### [Aim of the exercise]
Within the listing, each line that has the string "crown" should be copied.

### [Extracted records]
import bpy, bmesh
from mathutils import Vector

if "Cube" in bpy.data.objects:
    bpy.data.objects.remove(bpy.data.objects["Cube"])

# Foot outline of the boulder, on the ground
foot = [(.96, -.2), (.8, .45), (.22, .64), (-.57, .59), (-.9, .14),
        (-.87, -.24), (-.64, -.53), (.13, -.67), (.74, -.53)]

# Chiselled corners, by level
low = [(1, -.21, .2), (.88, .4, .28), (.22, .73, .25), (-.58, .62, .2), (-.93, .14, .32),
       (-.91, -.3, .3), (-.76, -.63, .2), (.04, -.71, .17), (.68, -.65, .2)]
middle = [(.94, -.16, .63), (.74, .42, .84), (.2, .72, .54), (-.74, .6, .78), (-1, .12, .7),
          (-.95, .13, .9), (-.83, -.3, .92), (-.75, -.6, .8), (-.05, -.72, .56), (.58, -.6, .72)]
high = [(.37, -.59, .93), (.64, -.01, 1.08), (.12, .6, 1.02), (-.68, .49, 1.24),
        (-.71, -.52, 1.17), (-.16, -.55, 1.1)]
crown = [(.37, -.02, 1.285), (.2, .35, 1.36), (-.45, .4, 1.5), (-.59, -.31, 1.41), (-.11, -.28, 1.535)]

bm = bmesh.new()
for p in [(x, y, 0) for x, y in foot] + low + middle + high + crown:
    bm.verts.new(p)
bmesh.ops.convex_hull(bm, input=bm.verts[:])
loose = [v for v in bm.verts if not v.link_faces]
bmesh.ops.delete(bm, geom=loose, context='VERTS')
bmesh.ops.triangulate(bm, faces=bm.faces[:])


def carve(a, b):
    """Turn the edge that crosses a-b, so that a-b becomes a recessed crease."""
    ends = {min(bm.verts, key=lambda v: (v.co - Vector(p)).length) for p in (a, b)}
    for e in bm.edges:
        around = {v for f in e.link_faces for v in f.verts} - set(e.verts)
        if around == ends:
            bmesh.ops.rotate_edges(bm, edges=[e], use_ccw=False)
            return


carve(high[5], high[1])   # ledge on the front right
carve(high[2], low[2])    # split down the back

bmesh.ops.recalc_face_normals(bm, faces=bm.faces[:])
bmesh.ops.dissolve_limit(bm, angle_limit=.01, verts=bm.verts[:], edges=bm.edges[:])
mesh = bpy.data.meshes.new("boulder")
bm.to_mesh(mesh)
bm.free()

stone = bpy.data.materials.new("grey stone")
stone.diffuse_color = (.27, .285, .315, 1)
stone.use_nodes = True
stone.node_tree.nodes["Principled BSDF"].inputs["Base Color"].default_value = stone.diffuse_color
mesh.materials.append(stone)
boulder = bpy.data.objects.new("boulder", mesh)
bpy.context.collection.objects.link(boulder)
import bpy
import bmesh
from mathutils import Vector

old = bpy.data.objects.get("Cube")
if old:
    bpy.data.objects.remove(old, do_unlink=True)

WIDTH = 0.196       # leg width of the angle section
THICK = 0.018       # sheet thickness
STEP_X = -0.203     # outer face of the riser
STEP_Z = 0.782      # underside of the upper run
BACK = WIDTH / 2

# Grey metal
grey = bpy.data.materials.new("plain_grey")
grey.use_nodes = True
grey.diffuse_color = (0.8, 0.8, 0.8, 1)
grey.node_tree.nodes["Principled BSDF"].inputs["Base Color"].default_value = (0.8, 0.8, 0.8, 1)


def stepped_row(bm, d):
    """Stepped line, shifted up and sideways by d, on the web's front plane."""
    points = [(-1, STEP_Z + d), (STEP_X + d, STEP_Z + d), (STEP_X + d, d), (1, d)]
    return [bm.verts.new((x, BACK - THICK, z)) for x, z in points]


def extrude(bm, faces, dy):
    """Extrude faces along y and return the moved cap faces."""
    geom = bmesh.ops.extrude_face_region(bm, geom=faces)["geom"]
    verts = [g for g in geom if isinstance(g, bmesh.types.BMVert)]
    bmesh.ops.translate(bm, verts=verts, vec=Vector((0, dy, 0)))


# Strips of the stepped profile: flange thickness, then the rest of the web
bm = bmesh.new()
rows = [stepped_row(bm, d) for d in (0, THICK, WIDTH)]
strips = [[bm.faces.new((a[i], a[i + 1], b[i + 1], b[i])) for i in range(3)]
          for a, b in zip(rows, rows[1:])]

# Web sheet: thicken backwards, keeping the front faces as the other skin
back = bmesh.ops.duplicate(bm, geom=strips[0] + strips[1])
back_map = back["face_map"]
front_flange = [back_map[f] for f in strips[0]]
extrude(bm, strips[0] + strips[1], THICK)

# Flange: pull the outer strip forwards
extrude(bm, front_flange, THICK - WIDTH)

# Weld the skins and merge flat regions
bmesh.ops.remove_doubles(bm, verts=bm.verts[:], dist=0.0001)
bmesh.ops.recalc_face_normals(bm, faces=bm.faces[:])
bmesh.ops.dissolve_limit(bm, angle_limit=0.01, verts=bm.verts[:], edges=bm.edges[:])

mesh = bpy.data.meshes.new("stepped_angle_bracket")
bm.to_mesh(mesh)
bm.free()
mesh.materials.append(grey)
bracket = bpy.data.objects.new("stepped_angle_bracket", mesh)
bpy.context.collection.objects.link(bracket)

### [Task response]
crown = [(.37, -.02, 1.285), (.2, .35, 1.36), (-.45, .4, 1.5), (-.59, -.31, 1.41), (-.11, -.28, 1.535)]
for p in [(x, y, 0) for x, y in foot] + low + middle + high + crown:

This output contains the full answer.